         If you are interested in learning more about the golfing lifestyle in the Asheboro area, please use the “contact us” button at the top of the page.


From the tee on the 3rd at Tot Hill Farm.

Read 4857 times Last modified on Friday, 27 September 2013 11:29
Submit to DeliciousSubmit to DiggSubmit to FacebookSubmit to Google PlusSubmit to StumbleuponSubmit to TechnoratiSubmit to TwitterSubmit to LinkedIn
Larry Gavrich

This blog was conceived and is published by me, Larry Gavrich, a former corporate communications executive who founded HomeOnTheCourse, LLC, in 2005.  Our firm advises baby boomers and others seeking a lifestyle in which golf is a major component.  My wife Connie and I own a home in Connecticut (not on a golf course) and a condo at Pawleys Plantation in Pawleys Island, SC, on a Jack Nicklaus layout.  We began our search for our home on the course more than 15 years ago, and the challenges of the search inspired me to research golf communities and write objective reviews of them.


Golf Homes for Sale

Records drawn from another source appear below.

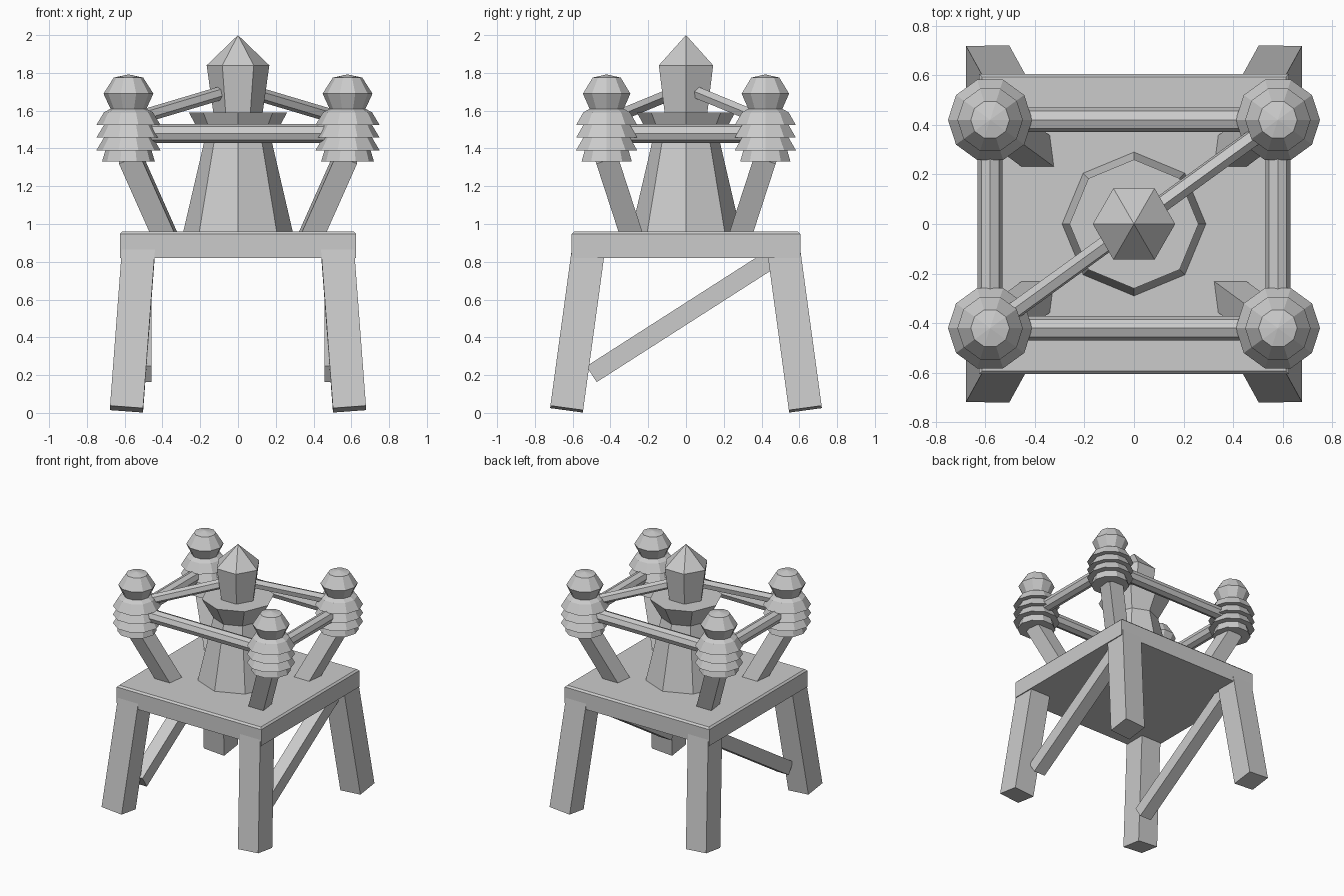
import bpy, bmesh
from math import cos, sin, pi
from mathutils import Vector, Matrix

if "Cube" in bpy.data.objects:
    bpy.data.objects.remove(bpy.data.objects["Cube"], do_unlink=True)

grey = bpy.data.materials.new("light_grey")
grey.use_nodes = True
colour = (0.6, 0.6, 0.6, 1)
grey.diffuse_color = colour
grey.node_tree.nodes["Principled BSDF"].inputs["Base Color"].default_value = colour


def finish(name, bm):
    bmesh.ops.remove_doubles(bm, verts=bm.verts, dist=0.0001)
    bmesh.ops.recalc_face_normals(bm, faces=bm.faces)
    mesh = bpy.data.meshes.new(name)
    bm.to_mesh(mesh)
    bm.free()
    mesh.materials.append(grey)
    obj = bpy.data.objects.new(name, mesh)
    bpy.context.collection.objects.link(obj)
    return obj


def turned(name, profile, sides, phase=0.0, matrix=Matrix()):
    """Faceted solid from (radius, height) pairs, closed at both ends."""
    bm = bmesh.new()
    rings = []
    for r, z in profile:
        angles = [phase + 2 * pi * i / sides for i in range(sides)]
        rings.append([bm.verts.new(matrix @ Vector((r * cos(a), r * sin(a), z)))
                      for a in angles])
    for low, high in zip(rings, rings[1:]):
        for i in range(sides):
            j = (i + 1) % sides
            bm.faces.new((low[i], low[j], high[j], high[i]))
    for end, (r, z) in ((rings[0], profile[0]), (rings[-1], profile[-1])):
        if r > 0:
            bm.faces.new(end)
    return finish(name, bm)


def beam(name, start, end, radius, sides=4, phase=pi / 4):
    """Straight bar between two points."""
    start, end = Vector(start), Vector(end)
    axis = (end - start).normalized()
    side = Vector((1, 0, 0)) if abs(axis.x) < 0.9 else Vector((0, 1, 0))
    side = (side - axis * side.dot(axis)).normalized()
    frame = Matrix((side, axis.cross(side), axis)).transposed().to_4x4()
    return turned(name, [(radius, 0), (radius, (end - start).length)],
                  sides, phase, Matrix.Translation(start) @ frame)


ROOT2 = 2 ** 0.5
KX, KY = 0.58, 0.42      # corner stack position

# Platform with a softened upper rim
bm = bmesh.new()
bmesh.ops.create_cube(bm, size=1, matrix=Matrix.Translation((0, 0, 0.89))
                      @ Matrix.Diagonal((1.25, 1.21, 0.14, 1)))
rim = [e for e in bm.edges if all(v.co.z > 0.9 for v in e.verts)]
bmesh.ops.bevel(bm, geom=rim, offset=0.013, segments=1, affect='EDGES')
finish("platform", bm)

# Central tower, collar and pointed finial
turned("tower", [(0.292, 0.95), (0.178, 1.44), (0.26, 1.59)], 8)
turned("finial", [(0.13, 1.585), (0.166, 1.84), (0, 2.0)], 6)

# Stack of flared rings with a knob on top
stack = [(0.14, 1.33), (0.122, 1.39)]
for z in (1.39, 1.457, 1.524):
    stack += [(0.17, z), (0.13, z + 0.067)]
stack += [(0.095, 1.61), (0.132, 1.69), (0.078, 1.775), (0, 1.792)]

for sx, x_name in ((1, "left"), (-1, "right")):
    for sy, y_name in ((-1, "front"), (1, "back")):
        tag = f"{y_name}_{x_name}"
        beam("leg_" + tag, (sx * 0.59, sy * 0.632, 0.02),
             (sx * 0.526, sy * 0.516, 0.87), 0.0875 * ROOT2)
        beam("post_" + tag, (sx * 0.37, sy * 0.275, 0.9),
             (sx * 0.575, sy * 0.425, 1.36), 0.06 * ROOT2)
        turned("ring_stack_" + tag, stack, 10, 0,
               Matrix.Translation((sx * KX, sy * KY, 0)))
    # Sloping brace between the front and back legs
    beam("brace_" + x_name, (sx * 0.507, -0.5, 0.205),
         (sx * 0.507, 0.5, 0.845), 0.05 * ROOT2)
    # Rails between the corner stacks
    beam("side_rail_" + x_name, (sx * KX, -KY, 1.48), (sx * KX, KY, 1.48), 0.05, 8, 0)
    # Arm from the finial to a corner stack
    beam("arm_" + x_name, (sx * 0.06, sx * 0.043, 1.702),
         (sx * KX, sx * KY, 1.547), 0.036, 6, 0)

for sy, y_name in ((-1, "front"), (1, "back")):
    beam("rail_" + y_name, (-KX, sy * KY, 1.48), (KX, sy * KY, 1.48), 0.05, 8, 0)
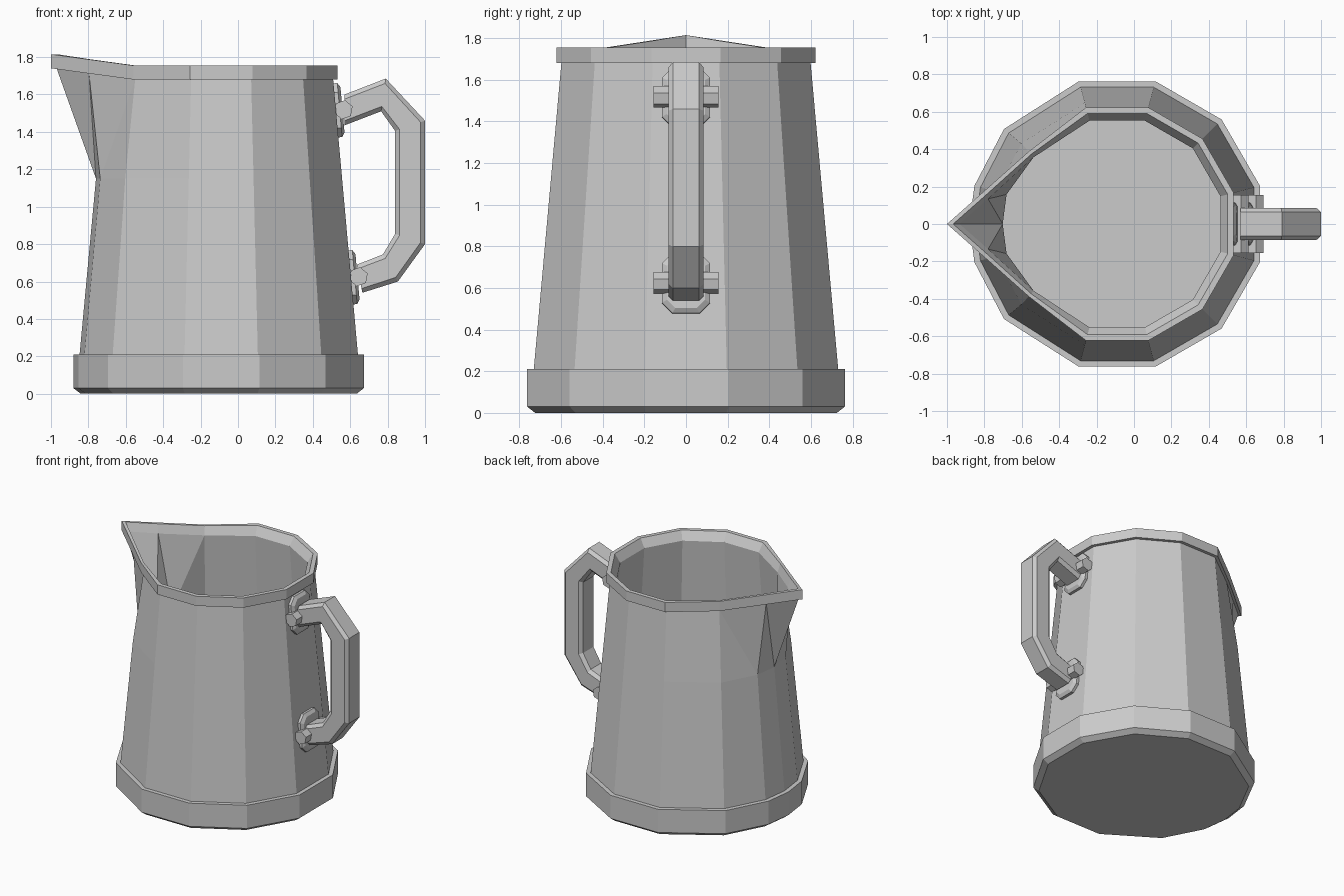
import bpy, bmesh
from math import cos, sin, radians, pi
from mathutils import Vector

if "Cube" in bpy.data.objects:
    bpy.data.objects.remove(bpy.data.objects["Cube"])

grey = bpy.data.materials.new("plain grey")
grey.use_nodes = True
grey.diffuse_color = (0.6, 0.6, 0.6, 1)
grey.node_tree.nodes["Principled BSDF"].inputs["Base Color"].default_value = (0.6, 0.6, 0.6, 1)


def loft(name, rings, closed=True, split=()):
    """Skin a list of rings; ring numbers in split get diagonals at the spout."""
    bm = bmesh.new()
    rows = [[bm.verts.new(p) for p in ring] for ring in rings]
    n = len(rows[0])
    for k, (a, b) in enumerate(zip(rows, rows[1:])):
        for j in range(n if closed else n - 1):
            i = (j + 1) % n
            if k in split and j >= n - 3:
                low, high = (a, b) if split[k] else (b, a)
                bm.faces.new((low[j], low[i], high[j]))
                bm.faces.new((low[i], high[i], high[j]))
            else:
                bm.faces.new((a[j], a[i], b[i], b[j]))
    bm.faces.new(rows[0])
    bm.faces.new(rows[-1])
    bmesh.ops.recalc_face_normals(bm, faces=bm.faces)
    mesh = bpy.data.meshes.new(name)
    bm.to_mesh(mesh)
    bm.free()
    mesh.materials.append(grey)
    obj = bpy.data.objects.new(name, mesh)
    bpy.context.collection.objects.link(obj)
    return obj


CENTRE = -0.09
ANGLES = (15, 45, 75, 105, 140, 165, 180)


def half_ring(r, z):
    """Half of the jug outline, from the handle side round to the spout."""
    pts = [(CENTRE + r * cos(radians(15)), 0, z)]
    for a in ANGLES:
        pts.append((CENTRE + r * cos(radians(a)), 0 if a == 180 else r * sin(radians(a)), z))
    return pts


def spout_ring(r, z, inset):
    """Half outline whose last three points are drawn out into the raised spout."""
    pts = half_ring(r, z)[:-3]
    pts.append((-0.56 + 0.5 * inset, 0.39 - 0.75 * inset, z))
    pts.append((-0.81 + 0.66 * inset, 0.168 - 0.75 * inset, z + 0.034))
    pts.append((-1 + 1.5 * inset, 0, z + 0.06))
    return pts


def wall_radius(z):
    return 0.757 - 0.0932 * (z - 0.21)


# Jug body: foot band, tapered wall, rim with spout, hollow inside
body = loft("jug_body", [
    half_ring(0.75, 0),
    half_ring(0.79, 0.03),
    half_ring(0.79, 0.21),
    half_ring(wall_radius(0.21), 0.21),
    half_ring(wall_radius(1.15), 1.15),
    spout_ring(wall_radius(1.68), 1.68, 0.02),
    spout_ring(0.645, 1.68, 0),
    spout_ring(0.645, 1.755, 0),
    spout_ring(0.612, 1.755, 0.022),
    spout_ring(0.572, 1.69, 0.045),
    half_ring(0.612, 1.15),
    half_ring(0.7, 0.1),
], closed=False, split={4: True, 9: False})
mirror = body.modifiers.new("mirror", "MIRROR")
mirror.use_axis = (False, True, False)
mirror.use_clip = True

# Handle: chamfered bar following outer and inner outlines in the side plane
outer = [(0.57, 1.60), (0.79, 1.685), (1.0, 1.46), (1.0, 0.80), (0.855, 0.60), (0.665, 0.54)]
inner = [(0.57, 1.435), (0.765, 1.51), (0.84, 1.405), (0.84, 0.855), (0.775, 0.745), (0.635, 0.69)]
section = [(0.15, 0.085), (0, 0.063), (0, -0.063), (0.15, -0.085),
           (0.85, -0.085), (1, -0.063), (1, 0.063), (0.85, 0.085)]
rings = []
for o, i in zip(outer, inner):
    o, i = Vector((o[0], 0, o[1])), Vector((i[0], 0, i[1]))
    rings.append([o.lerp(i, t) + Vector((0, y, 0)) for t, y in section])
loft("handle", rings)

# Mounts: a chamfered plate on the wall and a six-sided pin across it
normal = Vector((1, 0, 0.09)).normalized()
along = Vector((-0.09, 0, 1)).normalized()


def plate_ring(origin, w, h, c, lift):
    corners = [(w, h - c), (w - c, h), (c - w, h), (-w, h - c),
               (-w, c - h), (c - w, -h), (w - c, -h), (w, c - h)]
    return [origin + Vector((0, y, 0)) + along * v + normal * lift for y, v in corners]


for place, z in (("upper", 1.515), ("lower", 0.622)):
    base = Vector((CENTRE + wall_radius(z) * cos(radians(15)), 0, z))
    loft(place + "_mount_plate", [
        plate_ring(base, 0.115, 0.145, 0.05, -0.015),
        plate_ring(base, 0.115, 0.145, 0.05, 0.02),
        plate_ring(base, 0.092, 0.122, 0.04, 0.035)])
    pin = base + normal * 0.04
    loft(place + "_mount_pin", [
        [pin + Vector((0.052 * cos(k * pi / 3 + 0.35), y, 0.052 * sin(k * pi / 3 + 0.35)))
         for k in range(6)] for y in (-0.155, 0.155)])
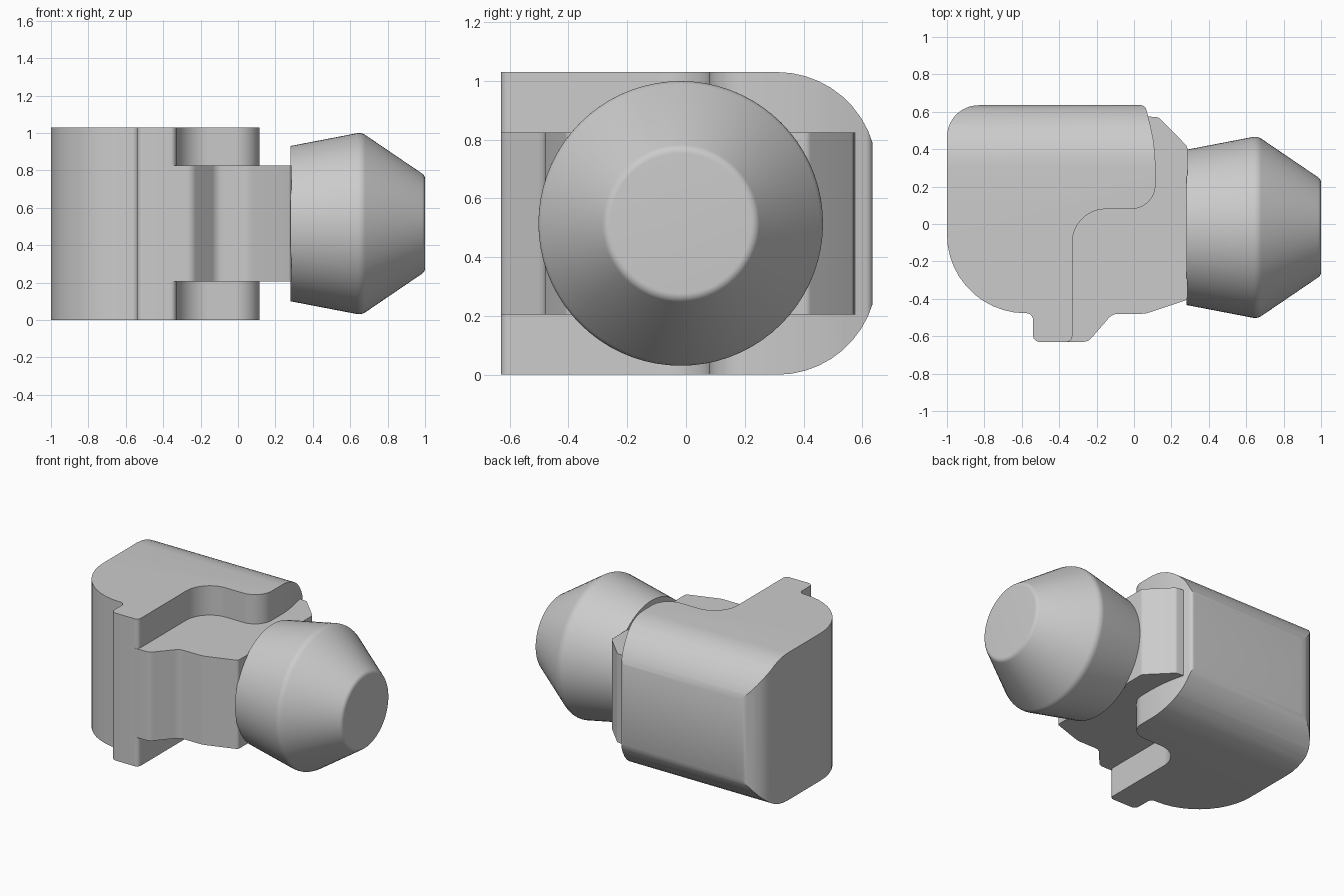
import bpy, bmesh, math
from mathutils import Vector

if "Cube" in bpy.data.objects:
    bpy.data.objects.remove(bpy.data.objects["Cube"])

grey = bpy.data.materials.new("light grey")
grey.diffuse_color = (0.6, 0.6, 0.6, 1)
grey.use_nodes = True
grey.node_tree.nodes["Principled BSDF"].inputs["Base Color"].default_value = grey.diffuse_color


def fillet(corners):
    """Outline from (x, y[, radius]) corners, with rounded corners as arcs."""
    out = []
    for i, c in enumerate(corners):
        p = Vector(c[:2])
        if len(c) < 3:
            out.append(p)
            continue
        a = (Vector(corners[i - 1][:2]) - p).normalized()
        b = (Vector(corners[(i + 1) % len(corners)][:2]) - p).normalized()
        half = a.angle(b) / 2
        centre = p + (a + b).normalized() * (c[2] / math.sin(half))
        start = p + a * (c[2] / math.tan(half)) - centre
        end = p + b * (c[2] / math.tan(half)) - centre
        sweep = start.angle(end)
        steps = max(3, round(sweep / math.radians(8)))
        for k in range(steps + 1):
            t = k / steps
            out.append(centre + (start * math.sin((1 - t) * sweep)
                                 + end * math.sin(t * sweep)) / math.sin(sweep))
    return out


def finish(name, bm):
    bmesh.ops.recalc_face_normals(bm, faces=bm.faces)
    mesh = bpy.data.meshes.new(name)
    bm.to_mesh(mesh)
    bm.free()
    mesh.materials.append(grey)
    ob = bpy.data.objects.new(name, mesh)
    bpy.context.collection.objects.link(ob)
    return ob


def prism(name, corners, lo, hi, along_x=False):
    """Extrude a plan outline along z, or a (y, z) outline along x."""
    bm = bmesh.new()
    vec = (lambda p: (lo, p.x, p.y)) if along_x else (lambda p: (p.x, p.y, lo))
    face = bm.faces.new([bm.verts.new(vec(p)) for p in fillet(corners)])
    ext = bmesh.ops.extrude_face_region(bm, geom=[face], use_keep_orig=True)
    move = (hi - lo, 0, 0) if along_x else (0, 0, hi - lo)
    bmesh.ops.translate(bm, vec=move, verts=[
        v for v in ext["geom"] if isinstance(v, bmesh.types.BMVert)])
    return finish(name, bm)


def smooth(ob):
    bpy.ops.object.select_all(action='DESELECT')
    ob.select_set(True)
    bpy.context.view_layer.objects.active = ob
    bpy.ops.object.shade_smooth_by_angle(angle=math.radians(25))


# Main body: plan outline intersected with a side outline rounded at the back
body = prism("body", [
    (-1, 0.635, 0.17), (0.06, 0.635, 0.03), (0.115, 0.42, 0.9),
    (0.115, 0.08, 0.13), (-0.33, 0.08, 0.18), (-0.33, -0.63, 0.03),
    (-0.54, -0.63, 0.035), (-0.54, -0.477, 0.035), (-1, -0.477, 0.42)],
    -0.1, 1.13)
side = prism("side_cutter", [
    (-0.8, 0), (0.65, 0, 0.34), (0.65, 1.03, 0.34), (-0.8, 1.03)],
    -1.2, 0.4, along_x=True)
side.hide_render = True
mod = body.modifiers.new("rounded_back", 'BOOLEAN')
mod.operation, mod.solver, mod.object = 'INTERSECT', 'EXACT', side
bpy.context.view_layer.objects.active = body
bpy.ops.object.modifier_apply(modifier=mod.name)
bpy.data.objects.remove(side)
smooth(body)

# Tongue: lower block between body and plug
smooth(prism("tongue", [
    (-0.36, -0.63), (-0.245, -0.63, 0.06), (-0.115, -0.48, 0.07),
    (0.06, -0.48, 0.12), (0.285, -0.405, 0.02), (0.285, 0.415, 0.03),
    (0.132, 0.57, 0.03), (0.02, 0.58), (-0.5, 0.3), (-0.5, 0)],
    0.205, 0.825))

# Tapered plug: profile spun around the x axis
bm = bmesh.new()
pts = fillet([(0.28, 0), (0.28, 0.415), (0.66, 0.488, 0.06),
              (1, 0.257, 0.035), (1, 0)])
verts = [bm.verts.new((p.x, -0.018, 0.515 + p.y)) for p in pts]
edges = [bm.edges.new(pair) for pair in zip(verts, verts[1:])]
bmesh.ops.spin(bm, geom=verts + edges, cent=(0, -0.018, 0.515),
               axis=(1, 0, 0), angle=math.tau, steps=72)
bmesh.ops.remove_doubles(bm, verts=bm.verts, dist=1e-5)
smooth(finish("plug", bm))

Click on any of the following for a chip and putt to some of the best golf communities in the Southeast.




North Carolina

South Carolina